6.3 Release of Trade Debts between Connected Companies. Measures will be introduced in Finance Bill 2009 to ensure that the corporation tax treatment of impairment losses relating to trade debts between connected companies do not result in an asymmetry between the treatment of the connected creditor and the debtor. Currently, it is possible that the formal release of bad trade debts (which may be brought within the loan relationships regime under section 100 FA 1996) by a connected creditor company would not give rise to a tax deduction for impairment losses (as a result of paragraphs 5 of Schedule 9, FA 1996). However, a debtor company may have to recognise a credit for tax purposes in respect of the same release (under section 94(1) ICTA). This situation could arise both to intra-group trade debts and also to trade debts between non-grouped companies when the same individual or company controls both debtor supplier and creditor customer and where the customer is taxed on the amount of the supplier’s release. This change is intended to be effective in accounting periods beginning on or after 1 April 2009 and will only apply where there is a “formal release” of the debt. Draft legislation will be published later this year. Formal release usually requires a release effected by deed but may also include a compromise in satisfaction of a debt under a voluntary arrangement. Failure to pay, bankruptcy or liquidation of the debtor should not give rise to a charge under section 94 ICTA.

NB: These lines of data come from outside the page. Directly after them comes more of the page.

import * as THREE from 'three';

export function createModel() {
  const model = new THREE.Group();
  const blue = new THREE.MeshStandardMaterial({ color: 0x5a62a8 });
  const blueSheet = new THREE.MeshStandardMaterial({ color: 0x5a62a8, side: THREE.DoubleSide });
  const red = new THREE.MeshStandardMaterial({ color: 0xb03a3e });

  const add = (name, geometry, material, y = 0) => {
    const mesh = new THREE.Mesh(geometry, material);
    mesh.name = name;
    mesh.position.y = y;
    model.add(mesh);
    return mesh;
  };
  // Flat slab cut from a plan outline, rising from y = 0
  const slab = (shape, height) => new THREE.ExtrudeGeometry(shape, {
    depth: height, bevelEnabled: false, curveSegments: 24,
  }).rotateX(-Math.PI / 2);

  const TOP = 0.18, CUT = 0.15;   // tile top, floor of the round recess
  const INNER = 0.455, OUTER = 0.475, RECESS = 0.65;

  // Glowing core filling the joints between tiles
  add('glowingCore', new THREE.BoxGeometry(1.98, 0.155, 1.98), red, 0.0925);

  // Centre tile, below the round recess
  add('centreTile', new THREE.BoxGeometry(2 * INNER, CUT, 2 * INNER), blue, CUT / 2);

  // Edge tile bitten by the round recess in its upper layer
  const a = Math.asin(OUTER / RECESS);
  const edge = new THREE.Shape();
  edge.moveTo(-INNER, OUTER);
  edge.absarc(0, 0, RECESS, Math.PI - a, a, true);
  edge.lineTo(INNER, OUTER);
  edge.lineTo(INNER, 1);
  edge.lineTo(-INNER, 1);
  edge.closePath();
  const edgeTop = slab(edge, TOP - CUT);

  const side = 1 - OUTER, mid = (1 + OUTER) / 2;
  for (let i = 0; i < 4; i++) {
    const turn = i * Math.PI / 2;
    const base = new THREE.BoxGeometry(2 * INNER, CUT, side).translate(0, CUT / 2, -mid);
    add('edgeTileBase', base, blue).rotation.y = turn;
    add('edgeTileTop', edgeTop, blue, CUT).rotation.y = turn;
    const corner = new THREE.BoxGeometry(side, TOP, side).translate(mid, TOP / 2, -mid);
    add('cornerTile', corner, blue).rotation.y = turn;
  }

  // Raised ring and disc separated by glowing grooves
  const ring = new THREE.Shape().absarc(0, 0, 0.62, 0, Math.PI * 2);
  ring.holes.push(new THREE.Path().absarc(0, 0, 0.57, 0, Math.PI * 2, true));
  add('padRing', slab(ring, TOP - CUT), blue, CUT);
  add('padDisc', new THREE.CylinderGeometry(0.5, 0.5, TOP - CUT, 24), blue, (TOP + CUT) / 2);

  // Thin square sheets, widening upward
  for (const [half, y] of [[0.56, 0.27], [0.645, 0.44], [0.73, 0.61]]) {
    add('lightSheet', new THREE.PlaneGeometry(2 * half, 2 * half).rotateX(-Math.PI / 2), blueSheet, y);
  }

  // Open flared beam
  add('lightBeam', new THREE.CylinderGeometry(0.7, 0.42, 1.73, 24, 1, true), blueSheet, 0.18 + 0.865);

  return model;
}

6.4 Foreign Exchange Gains and Losses – Change of Accounting Basis: Loan relationships and derivative contracts are generally taxed in accordance with their accounting treatment but, in some circumstances, a company can “match” a loan or derivative contract with investments where the loan or derivative contract is being used to hedge foreign exchange exposure on that investment. Where “matching” takes place, foreign exchange movements on the associated loans or derivative contracts are deferred for tax purposes until the investments are realised. When IAS was introduced and UK GAAP was modified accordingly, transitional provisions (Loan Relationships and Derivatives Contracts (Change of Accounting Practice) Regulations 2004) were introduced to ensure that any credits and debits arising from the change of accounting practice were brought into account in a later accounting period, over a ten year period or not at all.

HMRC has identified a defect in the rules which results in reversals of foreign exchange movements on matched loans and derivative contracts being taxed or relieved as a result of a subsequent change in accounting practice. Draft regulations will be published shortly comprising a new disregard provision to prevent recognition of a transitional adjustment where the foreign exchange movement is otherwise brought into account for corporation tax purposes.

6.5 Late Paid Interest between Connected Companies: In consequence of a recent consultation, HMRC proposes to change the provisions which govern the tax treatment of late paid interest between connected companies. Usually a tax deduction for interest is allowed when it accrues (despite the fact that it might not have been paid). Where two companies are connected, interest which is paid more than 12 months after the end of the accounting period in which it fell due is only allowed as a tax deduction when it is actually paid. The manner in which HMRC proposes to change this rule is not yet known, but draft regulations are expected later this year.